For economic survival, it’s time to see and act on the fact that 21st-century Tarrant County cities’ financial and social well-being will depend on mainstreaming a robust, ethnically diverse urban population. Regardless of our skin color, the green will grow when more people are earning and spending.
Houston, Dallas, El Paso and Austin recognized that conservative state legislators and Gov. Greg Abbott had enacted SB 4 in their attempts to mollify ever-decreasing Anglo communities. The cities recognized that any legal attempts to further marginalize, intimidate and incarcerate a growing population will lead to social unrest, economic downturn, and interethnic hostility.
For these reasons, their city councils found it prudent to protect their residents’ civil rights by filing a lawsuit. They decided that in order to promote an inclusive, cohesive community, it was worth their time and money to fight SB 4 legally now.

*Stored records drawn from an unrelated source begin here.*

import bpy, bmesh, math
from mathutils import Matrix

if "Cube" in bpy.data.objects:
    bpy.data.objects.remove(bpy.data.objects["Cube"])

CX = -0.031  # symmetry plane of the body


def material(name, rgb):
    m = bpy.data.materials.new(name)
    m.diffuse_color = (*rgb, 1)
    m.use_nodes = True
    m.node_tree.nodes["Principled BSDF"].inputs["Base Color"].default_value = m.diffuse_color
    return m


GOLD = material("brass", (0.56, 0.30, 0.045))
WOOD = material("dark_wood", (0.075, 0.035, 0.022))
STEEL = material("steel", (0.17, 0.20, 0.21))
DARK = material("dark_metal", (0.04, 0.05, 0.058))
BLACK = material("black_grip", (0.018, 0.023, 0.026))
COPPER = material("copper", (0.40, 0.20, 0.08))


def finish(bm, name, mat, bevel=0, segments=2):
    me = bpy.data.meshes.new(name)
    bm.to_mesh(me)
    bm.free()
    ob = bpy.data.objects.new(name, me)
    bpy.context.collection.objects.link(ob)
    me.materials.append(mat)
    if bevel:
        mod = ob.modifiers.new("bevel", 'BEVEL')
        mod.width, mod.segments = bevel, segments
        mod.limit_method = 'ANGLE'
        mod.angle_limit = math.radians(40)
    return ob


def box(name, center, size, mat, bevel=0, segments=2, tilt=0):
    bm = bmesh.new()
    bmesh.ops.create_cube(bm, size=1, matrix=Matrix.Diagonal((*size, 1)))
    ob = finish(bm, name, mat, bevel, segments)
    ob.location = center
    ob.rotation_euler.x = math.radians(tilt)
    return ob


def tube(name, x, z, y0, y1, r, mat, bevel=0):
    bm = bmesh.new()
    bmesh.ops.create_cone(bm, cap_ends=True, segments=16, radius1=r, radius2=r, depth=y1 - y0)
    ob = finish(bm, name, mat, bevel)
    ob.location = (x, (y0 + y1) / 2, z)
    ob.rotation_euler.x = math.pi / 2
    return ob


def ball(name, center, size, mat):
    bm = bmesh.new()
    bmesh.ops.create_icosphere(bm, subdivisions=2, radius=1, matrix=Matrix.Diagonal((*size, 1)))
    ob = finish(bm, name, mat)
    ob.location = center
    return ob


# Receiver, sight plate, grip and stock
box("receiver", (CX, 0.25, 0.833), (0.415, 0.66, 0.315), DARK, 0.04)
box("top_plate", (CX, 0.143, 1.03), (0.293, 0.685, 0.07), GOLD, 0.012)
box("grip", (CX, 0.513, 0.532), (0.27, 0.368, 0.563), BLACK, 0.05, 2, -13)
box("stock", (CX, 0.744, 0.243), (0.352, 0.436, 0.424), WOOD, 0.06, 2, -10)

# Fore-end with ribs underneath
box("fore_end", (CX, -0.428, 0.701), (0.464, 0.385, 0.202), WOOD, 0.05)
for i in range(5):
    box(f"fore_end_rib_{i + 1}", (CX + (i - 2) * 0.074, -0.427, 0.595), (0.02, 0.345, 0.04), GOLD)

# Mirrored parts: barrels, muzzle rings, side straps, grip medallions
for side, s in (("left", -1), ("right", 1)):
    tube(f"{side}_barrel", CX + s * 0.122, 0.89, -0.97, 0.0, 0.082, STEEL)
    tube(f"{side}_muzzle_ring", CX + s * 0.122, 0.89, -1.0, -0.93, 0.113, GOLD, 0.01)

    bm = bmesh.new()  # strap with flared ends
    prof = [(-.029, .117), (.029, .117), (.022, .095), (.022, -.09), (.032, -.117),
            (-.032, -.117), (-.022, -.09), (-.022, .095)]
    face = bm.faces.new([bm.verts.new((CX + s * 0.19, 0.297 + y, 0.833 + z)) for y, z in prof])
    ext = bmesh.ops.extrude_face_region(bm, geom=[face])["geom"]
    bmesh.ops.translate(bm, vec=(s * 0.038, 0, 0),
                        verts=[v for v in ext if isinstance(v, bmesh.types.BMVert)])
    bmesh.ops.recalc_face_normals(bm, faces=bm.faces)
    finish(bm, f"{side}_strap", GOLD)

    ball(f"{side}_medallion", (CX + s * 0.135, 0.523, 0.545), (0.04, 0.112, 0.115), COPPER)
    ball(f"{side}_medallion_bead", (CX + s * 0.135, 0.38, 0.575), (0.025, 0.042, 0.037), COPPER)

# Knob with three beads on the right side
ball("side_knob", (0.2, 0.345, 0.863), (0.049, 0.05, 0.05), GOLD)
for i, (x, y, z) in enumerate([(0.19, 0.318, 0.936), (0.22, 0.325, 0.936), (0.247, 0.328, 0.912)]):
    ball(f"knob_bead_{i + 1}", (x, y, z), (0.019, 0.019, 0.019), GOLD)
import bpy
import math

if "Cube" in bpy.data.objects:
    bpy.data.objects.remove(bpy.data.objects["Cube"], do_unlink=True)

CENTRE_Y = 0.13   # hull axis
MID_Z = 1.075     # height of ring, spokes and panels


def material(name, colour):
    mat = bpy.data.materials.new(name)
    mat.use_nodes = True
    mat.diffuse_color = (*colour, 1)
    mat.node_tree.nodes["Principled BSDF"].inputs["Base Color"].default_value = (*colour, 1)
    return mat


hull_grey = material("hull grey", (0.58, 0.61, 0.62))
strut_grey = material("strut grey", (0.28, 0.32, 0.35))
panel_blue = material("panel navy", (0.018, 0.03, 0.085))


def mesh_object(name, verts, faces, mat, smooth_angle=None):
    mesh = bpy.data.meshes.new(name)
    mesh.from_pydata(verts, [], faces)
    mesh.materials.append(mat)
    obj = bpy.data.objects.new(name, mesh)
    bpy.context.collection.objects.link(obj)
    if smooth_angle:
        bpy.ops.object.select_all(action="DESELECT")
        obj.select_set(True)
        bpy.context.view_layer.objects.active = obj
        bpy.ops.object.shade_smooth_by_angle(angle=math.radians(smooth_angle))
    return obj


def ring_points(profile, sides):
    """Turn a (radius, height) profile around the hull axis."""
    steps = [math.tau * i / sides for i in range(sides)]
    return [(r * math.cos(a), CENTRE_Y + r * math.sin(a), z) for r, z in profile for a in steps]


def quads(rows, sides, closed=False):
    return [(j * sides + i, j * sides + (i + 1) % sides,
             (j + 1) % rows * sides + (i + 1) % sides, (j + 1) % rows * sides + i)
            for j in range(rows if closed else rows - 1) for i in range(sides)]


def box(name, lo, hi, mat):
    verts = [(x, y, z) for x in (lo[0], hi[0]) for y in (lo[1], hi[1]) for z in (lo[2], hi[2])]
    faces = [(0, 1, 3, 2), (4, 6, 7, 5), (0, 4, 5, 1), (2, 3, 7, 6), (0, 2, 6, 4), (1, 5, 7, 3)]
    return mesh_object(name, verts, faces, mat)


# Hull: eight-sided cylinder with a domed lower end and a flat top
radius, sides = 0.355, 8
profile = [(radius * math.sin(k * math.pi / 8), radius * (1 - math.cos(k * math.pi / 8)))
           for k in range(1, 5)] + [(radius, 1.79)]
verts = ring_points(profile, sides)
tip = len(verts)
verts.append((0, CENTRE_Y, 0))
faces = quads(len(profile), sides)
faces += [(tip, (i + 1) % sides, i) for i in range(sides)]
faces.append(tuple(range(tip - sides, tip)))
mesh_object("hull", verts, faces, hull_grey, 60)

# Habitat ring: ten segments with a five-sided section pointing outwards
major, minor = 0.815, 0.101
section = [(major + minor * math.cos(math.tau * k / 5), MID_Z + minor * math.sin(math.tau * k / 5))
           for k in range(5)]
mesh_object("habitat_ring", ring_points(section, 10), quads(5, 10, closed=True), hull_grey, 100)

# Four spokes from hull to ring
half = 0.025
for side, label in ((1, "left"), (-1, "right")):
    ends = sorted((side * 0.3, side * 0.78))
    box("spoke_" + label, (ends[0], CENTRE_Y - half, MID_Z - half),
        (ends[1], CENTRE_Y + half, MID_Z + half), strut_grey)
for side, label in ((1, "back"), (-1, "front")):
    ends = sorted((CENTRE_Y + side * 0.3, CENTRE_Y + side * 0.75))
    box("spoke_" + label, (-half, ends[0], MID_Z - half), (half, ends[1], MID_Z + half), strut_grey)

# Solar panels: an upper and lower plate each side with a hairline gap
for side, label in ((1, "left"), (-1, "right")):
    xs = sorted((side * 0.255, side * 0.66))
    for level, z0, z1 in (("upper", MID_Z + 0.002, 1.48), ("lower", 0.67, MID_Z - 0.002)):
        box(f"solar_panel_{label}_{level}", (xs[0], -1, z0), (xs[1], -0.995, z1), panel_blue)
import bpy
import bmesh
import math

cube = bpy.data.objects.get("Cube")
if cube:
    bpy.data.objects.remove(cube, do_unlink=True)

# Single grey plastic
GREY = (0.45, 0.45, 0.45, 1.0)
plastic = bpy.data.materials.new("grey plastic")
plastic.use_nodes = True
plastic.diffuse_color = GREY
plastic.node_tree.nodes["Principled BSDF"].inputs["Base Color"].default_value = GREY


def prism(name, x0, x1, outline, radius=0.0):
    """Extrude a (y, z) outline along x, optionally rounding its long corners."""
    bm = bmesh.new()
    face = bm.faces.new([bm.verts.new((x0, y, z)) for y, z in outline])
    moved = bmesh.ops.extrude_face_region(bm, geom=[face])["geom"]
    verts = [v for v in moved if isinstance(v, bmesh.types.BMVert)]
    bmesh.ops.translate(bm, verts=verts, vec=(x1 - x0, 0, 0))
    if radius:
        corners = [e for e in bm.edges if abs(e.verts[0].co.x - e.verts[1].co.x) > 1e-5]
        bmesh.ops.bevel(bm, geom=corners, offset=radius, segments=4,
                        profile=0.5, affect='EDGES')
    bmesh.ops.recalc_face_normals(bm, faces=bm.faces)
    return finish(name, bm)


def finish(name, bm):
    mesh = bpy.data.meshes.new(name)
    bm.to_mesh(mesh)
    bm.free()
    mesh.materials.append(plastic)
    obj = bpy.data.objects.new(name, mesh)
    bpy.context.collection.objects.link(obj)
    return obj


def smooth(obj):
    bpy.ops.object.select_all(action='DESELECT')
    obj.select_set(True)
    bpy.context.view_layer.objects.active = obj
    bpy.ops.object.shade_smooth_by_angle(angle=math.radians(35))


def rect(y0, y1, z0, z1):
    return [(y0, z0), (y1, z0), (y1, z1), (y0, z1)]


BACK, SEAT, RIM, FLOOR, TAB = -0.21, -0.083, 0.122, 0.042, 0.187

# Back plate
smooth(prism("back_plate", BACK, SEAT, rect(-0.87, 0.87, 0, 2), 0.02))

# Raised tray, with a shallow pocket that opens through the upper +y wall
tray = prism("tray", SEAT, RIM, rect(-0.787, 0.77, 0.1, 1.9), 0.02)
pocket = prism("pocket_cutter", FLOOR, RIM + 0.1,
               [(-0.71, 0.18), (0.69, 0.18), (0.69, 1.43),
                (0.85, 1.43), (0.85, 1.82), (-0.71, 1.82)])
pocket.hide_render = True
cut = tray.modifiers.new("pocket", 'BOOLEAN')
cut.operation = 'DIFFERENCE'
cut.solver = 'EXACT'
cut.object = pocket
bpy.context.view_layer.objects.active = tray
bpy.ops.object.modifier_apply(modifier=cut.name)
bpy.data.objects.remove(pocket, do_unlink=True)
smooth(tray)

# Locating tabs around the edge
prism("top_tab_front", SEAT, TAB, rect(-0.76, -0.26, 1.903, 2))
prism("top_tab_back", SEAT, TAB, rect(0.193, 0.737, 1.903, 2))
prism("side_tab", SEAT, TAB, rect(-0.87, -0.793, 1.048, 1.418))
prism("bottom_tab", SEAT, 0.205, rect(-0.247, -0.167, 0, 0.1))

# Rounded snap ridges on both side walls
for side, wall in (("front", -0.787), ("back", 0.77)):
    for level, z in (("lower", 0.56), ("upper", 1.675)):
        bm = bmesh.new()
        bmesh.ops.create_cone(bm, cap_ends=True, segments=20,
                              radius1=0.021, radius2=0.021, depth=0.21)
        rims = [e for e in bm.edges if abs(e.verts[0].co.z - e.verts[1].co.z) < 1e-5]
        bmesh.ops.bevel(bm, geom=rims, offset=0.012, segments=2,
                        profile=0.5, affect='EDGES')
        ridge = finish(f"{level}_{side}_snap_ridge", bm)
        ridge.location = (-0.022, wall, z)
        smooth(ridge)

Fort Worth and Arlington should join these cities now in this SB 4 lawsuit to resist the efforts of misguided state legislatures and governor to return to a disgraceful time in Texas history when Latinos and African-Americans were treated openly as second-class citizens.
The legal costs are necessary to ensure the current majority residents — Latinos and African-Americans — know their local representatives consider them first-class and worth the money to file a lawsuit.
Sitting out the legal wrangling sends a message that our Latino and African-American children’s and cities’ futures are unworthy. We deserve better now.
Richard J. Gonzales is a local activist, speaker, and author. University of North Texas Press published “Raza Rising: Chicanos in North Texas” in March 2016. Sleeping Panther Press will release his novel, “Deer Dancer,” in July 2017. He has lived, worked, researched, and written about Latino issues in North Texas for 48 years.